-- To do --
Please copy the records below word for word, leaving out the pictures.
[Extracted records Boundary: Start]
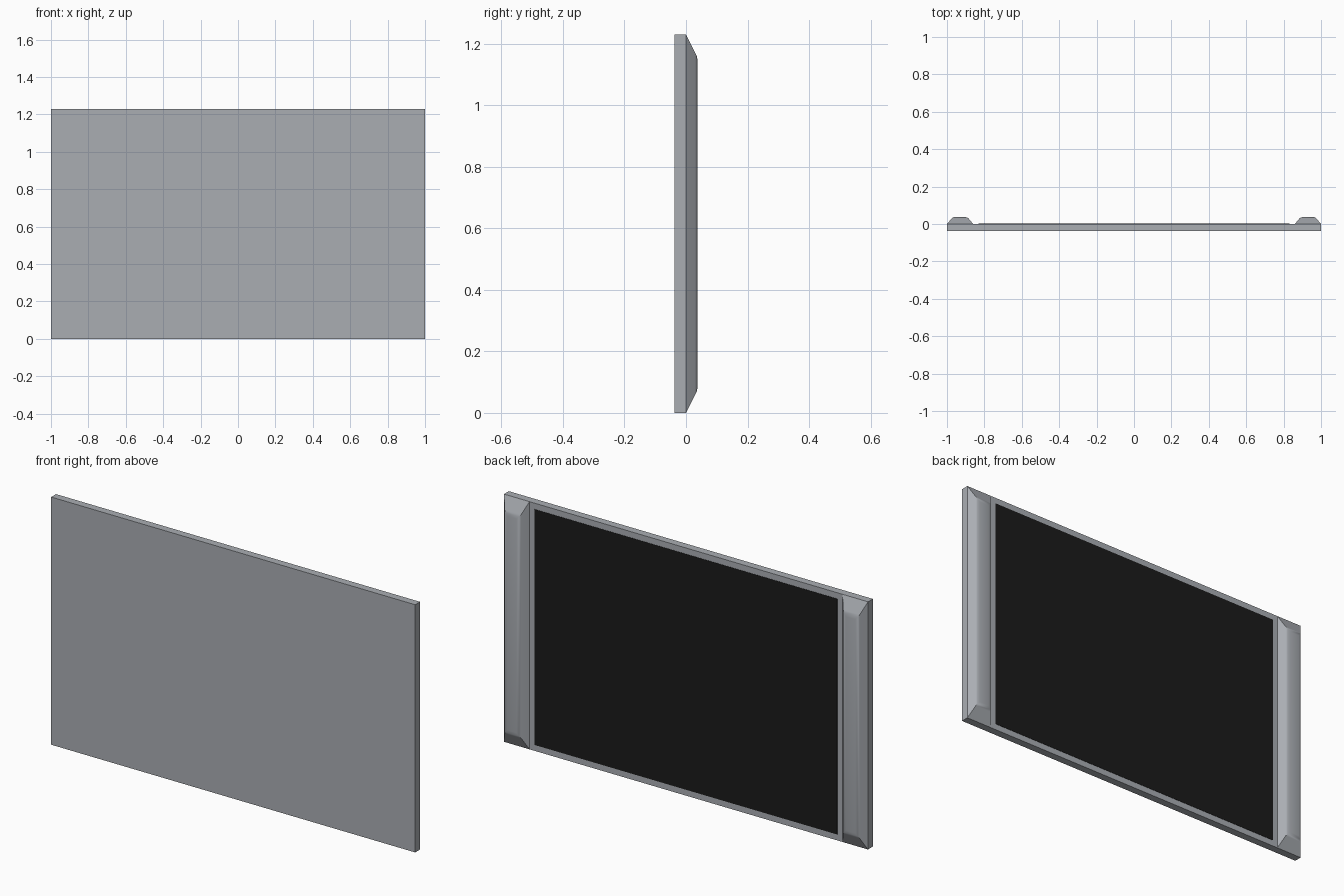
import bpy, bmesh

if "Cube" in bpy.data.objects:
    bpy.data.objects.remove(bpy.data.objects["Cube"])

H = 1.23      # panel height
D = 0.038     # half of the overall depth


def material(name, rgb):
    m = bpy.data.materials.new(name)
    m.diffuse_color = (*rgb, 1)
    m.use_nodes = True
    m.node_tree.nodes["Principled BSDF"].inputs["Base Color"].default_value = m.diffuse_color
    return m


grey = material("grey metal", (0.40, 0.42, 0.45))
black = material("dark screen", (0.011, 0.011, 0.011))


def finish(name, bm, mat):
    bmesh.ops.recalc_face_normals(bm, faces=bm.faces)
    me = bpy.data.meshes.new(name)
    bm.to_mesh(me)
    bm.free()
    me.materials.append(mat)
    ob = bpy.data.objects.new(name, me)
    bpy.context.collection.objects.link(ob)
    return ob


def box(name, lo, hi, mat):
    bm = bmesh.new()
    bmesh.ops.create_cube(bm, size=1)
    for v in bm.verts:
        v.co = [lo[i] + (v.co[i] + 0.5) * (hi[i] - lo[i]) for i in range(3)]
    return finish(name, bm, mat)


# Flat body panel and the thin screen on its back side
box("panel", (-1, -D, 0), (1, 0, H), grey)
box("screen", (-0.832, -0.002, 0.03), (0.832, 0.0015, H - 0.03), black)

# Ridge cross-section: x, y, and how far that line stops short of each end
PROFILE = [(1.0, 0, 0), (0.975, 0.030, 0.060), (0.969, 0.035, 0.070),
           (0.957, D, 0.084), (0.905, D, 0.084), (0.893, 0.035, 0.070),
           (0.885, 0.030, 0.060), (0.86, 0, 0)]


def ridge(name, side):
    bm = bmesh.new()
    low = [bm.verts.new((side * x, y, e)) for x, y, e in PROFILE]
    top = [bm.verts.new((side * x, y, H - e)) for x, y, e in PROFILE]
    n = len(PROFILE)
    # long strips from end to end, closed along the base
    for i in range(n):
        j = (i + 1) % n
        bm.faces.new((low[i], low[j], top[j], top[i]))
    # sloping ends, joined across from the outer to the inner side
    for ring in (low, top):
        for i in range(n // 2 - 1):
            bm.faces.new((ring[i], ring[i + 1], ring[n - 2 - i], ring[n - 1 - i]))
    ob = finish(name, bm, grey)
    bpy.ops.object.select_all(action='DESELECT')
    ob.select_set(True)
    bpy.context.view_layer.objects.active = ob
    bpy.ops.object.shade_smooth_by_angle(angle=0.52)


# Raised side grips
ridge("right_grip", 1)
ridge("left_grip", -1)
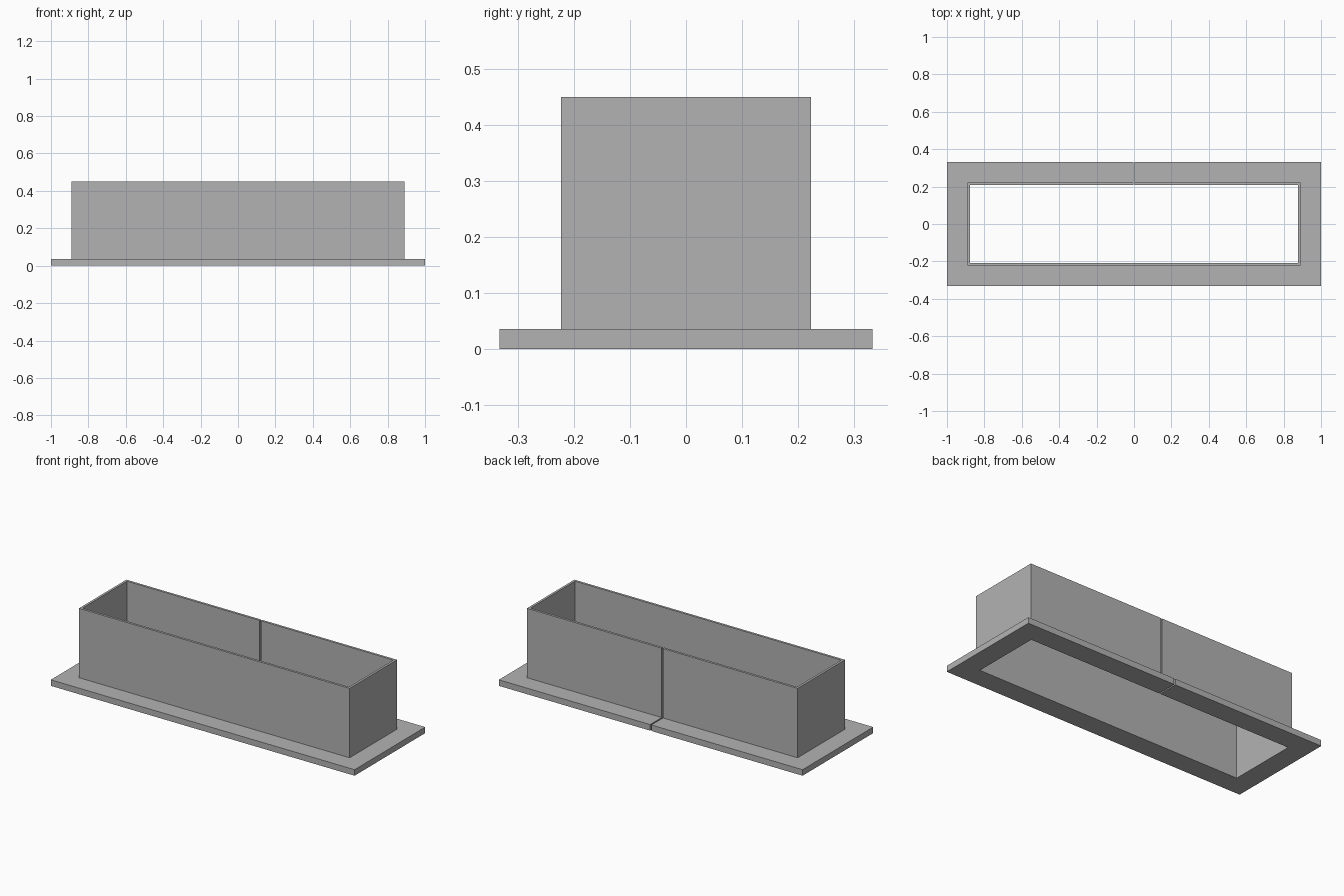
import bpy
import bmesh

if "Cube" in bpy.data.objects:
    bpy.data.objects.remove(bpy.data.objects["Cube"], do_unlink=True)

# Overall sizes
HALF_X, HALF_Y = 0.877, 0.209   # half size of the opening
WALL, FLANGE = 0.014, 0.123     # thickness and reach outward from the opening
FLANGE_TOP, HEIGHT = 0.036, 0.449
GAP = 0.004                     # half width of the slit at the back

# Single flat colour
grey = bpy.data.materials.new("light_grey")
grey.use_nodes = True
colour = (0.45, 0.45, 0.45, 1)
grey.diffuse_color = colour
grey.node_tree.nodes["Principled BSDF"].inputs["Base Color"].default_value = colour

# L-shaped section: outward offset, height
section = [(0, 0), (FLANGE, 0), (FLANGE, FLANGE_TOP),
           (WALL, FLANGE_TOP), (WALL, HEIGHT), (0, HEIGHT)]


def station(sx, sy, point):
    """Mitred section point at a corner, or at a slit end."""
    offset, z = point
    x = sx * GAP if abs(sx) < 1 else sx * (HALF_X + offset)
    return (x, sy * (HALF_Y + offset), z)


def slit_end(side, point):
    offset, z = point
    return (side * GAP, HALF_Y + offset, z)


# Sweep the section round the rectangle, from one slit end to the other
bm = bmesh.new()
corners = [(1, 1), (1, -1), (-1, -1), (-1, 1)]
rings = [[slit_end(1, p) for p in section]]
rings += [[station(sx, sy, p) for p in section] for sx, sy in corners]
rings.append([slit_end(-1, p) for p in section])
rings = [[bm.verts.new(co) for co in ring] for ring in rings]

for a, b in zip(rings, rings[1:]):
    for i in range(len(section)):
        j = (i + 1) % len(section)
        bm.faces.new((a[i], a[j], b[j], b[i]))
bm.faces.new(rings[0])
bm.faces.new(rings[-1])
bmesh.ops.recalc_face_normals(bm, faces=bm.faces)

mesh = bpy.data.meshes.new("flanged_frame")
bm.to_mesh(mesh)
bm.free()
mesh.materials.append(grey)
frame = bpy.data.objects.new("flanged_frame", mesh)
bpy.context.collection.objects.link(frame)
[Extracted records Boundary: End]
-- Response to this task --
import bpy, bmesh

if "Cube" in bpy.data.objects:
    bpy.data.objects.remove(bpy.data.objects["Cube"])

H = 1.23      # panel height
D = 0.038     # half of the overall depth


def material(name, rgb):
    m = bpy.data.materials.new(name)
    m.diffuse_color = (*rgb, 1)
    m.use_nodes = True
    m.node_tree.nodes["Principled BSDF"].inputs["Base Color"].default_value = m.diffuse_color
    return m


grey = material("grey metal", (0.40, 0.42, 0.45))
black = material("dark screen", (0.011, 0.011, 0.011))


def finish(name, bm, mat):
    bmesh.ops.recalc_face_normals(bm, faces=bm.faces)
    me = bpy.data.meshes.new(name)
    bm.to_mesh(me)
    bm.free()
    me.materials.append(mat)
    ob = bpy.data.objects.new(name, me)
    bpy.context.collection.objects.link(ob)
    return ob


def box(name, lo, hi, mat):
    bm = bmesh.new()
    bmesh.ops.create_cube(bm, size=1)
    for v in bm.verts:
        v.co = [lo[i] + (v.co[i] + 0.5) * (hi[i] - lo[i]) for i in range(3)]
    return finish(name, bm, mat)


# Flat body panel and the thin screen on its back side
box("panel", (-1, -D, 0), (1, 0, H), grey)
box("screen", (-0.832, -0.002, 0.03), (0.832, 0.0015, H - 0.03), black)

# Ridge cross-section: x, y, and how far that line stops short of each end
PROFILE = [(1.0, 0, 0), (0.975, 0.030, 0.060), (0.969, 0.035, 0.070),
           (0.957, D, 0.084), (0.905, D, 0.084), (0.893, 0.035, 0.070),
           (0.885, 0.030, 0.060), (0.86, 0, 0)]


def ridge(name, side):
    bm = bmesh.new()
    low = [bm.verts.new((side * x, y, e)) for x, y, e in PROFILE]
    top = [bm.verts.new((side * x, y, H - e)) for x, y, e in PROFILE]
    n = len(PROFILE)
    # long strips from end to end, closed along the base
    for i in range(n):
        j = (i + 1) % n
        bm.faces.new((low[i], low[j], top[j], top[i]))
    # sloping ends, joined across from the outer to the inner side
    for ring in (low, top):
        for i in range(n // 2 - 1):
            bm.faces.new((ring[i], ring[i + 1], ring[n - 2 - i], ring[n - 1 - i]))
    ob = finish(name, bm, grey)
    bpy.ops.object.select_all(action='DESELECT')
    ob.select_set(True)
    bpy.context.view_layer.objects.active = ob
    bpy.ops.object.shade_smooth_by_angle(angle=0.52)


# Raised side grips
ridge("right_grip", 1)
ridge("left_grip", -1)
import bpy
import bmesh

if "Cube" in bpy.data.objects:
    bpy.data.objects.remove(bpy.data.objects["Cube"], do_unlink=True)

# Overall sizes
HALF_X, HALF_Y = 0.877, 0.209   # half size of the opening
WALL, FLANGE = 0.014, 0.123     # thickness and reach outward from the opening
FLANGE_TOP, HEIGHT = 0.036, 0.449
GAP = 0.004                     # half width of the slit at the back

# Single flat colour
grey = bpy.data.materials.new("light_grey")
grey.use_nodes = True
colour = (0.45, 0.45, 0.45, 1)
grey.diffuse_color = colour
grey.node_tree.nodes["Principled BSDF"].inputs["Base Color"].default_value = colour

# L-shaped section: outward offset, height
section = [(0, 0), (FLANGE, 0), (FLANGE, FLANGE_TOP),
           (WALL, FLANGE_TOP), (WALL, HEIGHT), (0, HEIGHT)]


def station(sx, sy, point):
    """Mitred section point at a corner, or at a slit end."""
    offset, z = point
    x = sx * GAP if abs(sx) < 1 else sx * (HALF_X + offset)
    return (x, sy * (HALF_Y + offset), z)


def slit_end(side, point):
    offset, z = point
    return (side * GAP, HALF_Y + offset, z)


# Sweep the section round the rectangle, from one slit end to the other
bm = bmesh.new()
corners = [(1, 1), (1, -1), (-1, -1), (-1, 1)]
rings = [[slit_end(1, p) for p in section]]
rings += [[station(sx, sy, p) for p in section] for sx, sy in corners]
rings.append([slit_end(-1, p) for p in section])
rings = [[bm.verts.new(co) for co in ring] for ring in rings]

for a, b in zip(rings, rings[1:]):
    for i in range(len(section)):
        j = (i + 1) % len(section)
        bm.faces.new((a[i], a[j], b[j], b[i]))
bm.faces.new(rings[0])
bm.faces.new(rings[-1])
bmesh.ops.recalc_face_normals(bm, faces=bm.faces)

mesh = bpy.data.meshes.new("flanged_frame")
bm.to_mesh(mesh)
bm.free()
mesh.materials.append(grey)
frame = bpy.data.objects.new("flanged_frame", mesh)
bpy.context.collection.objects.link(frame)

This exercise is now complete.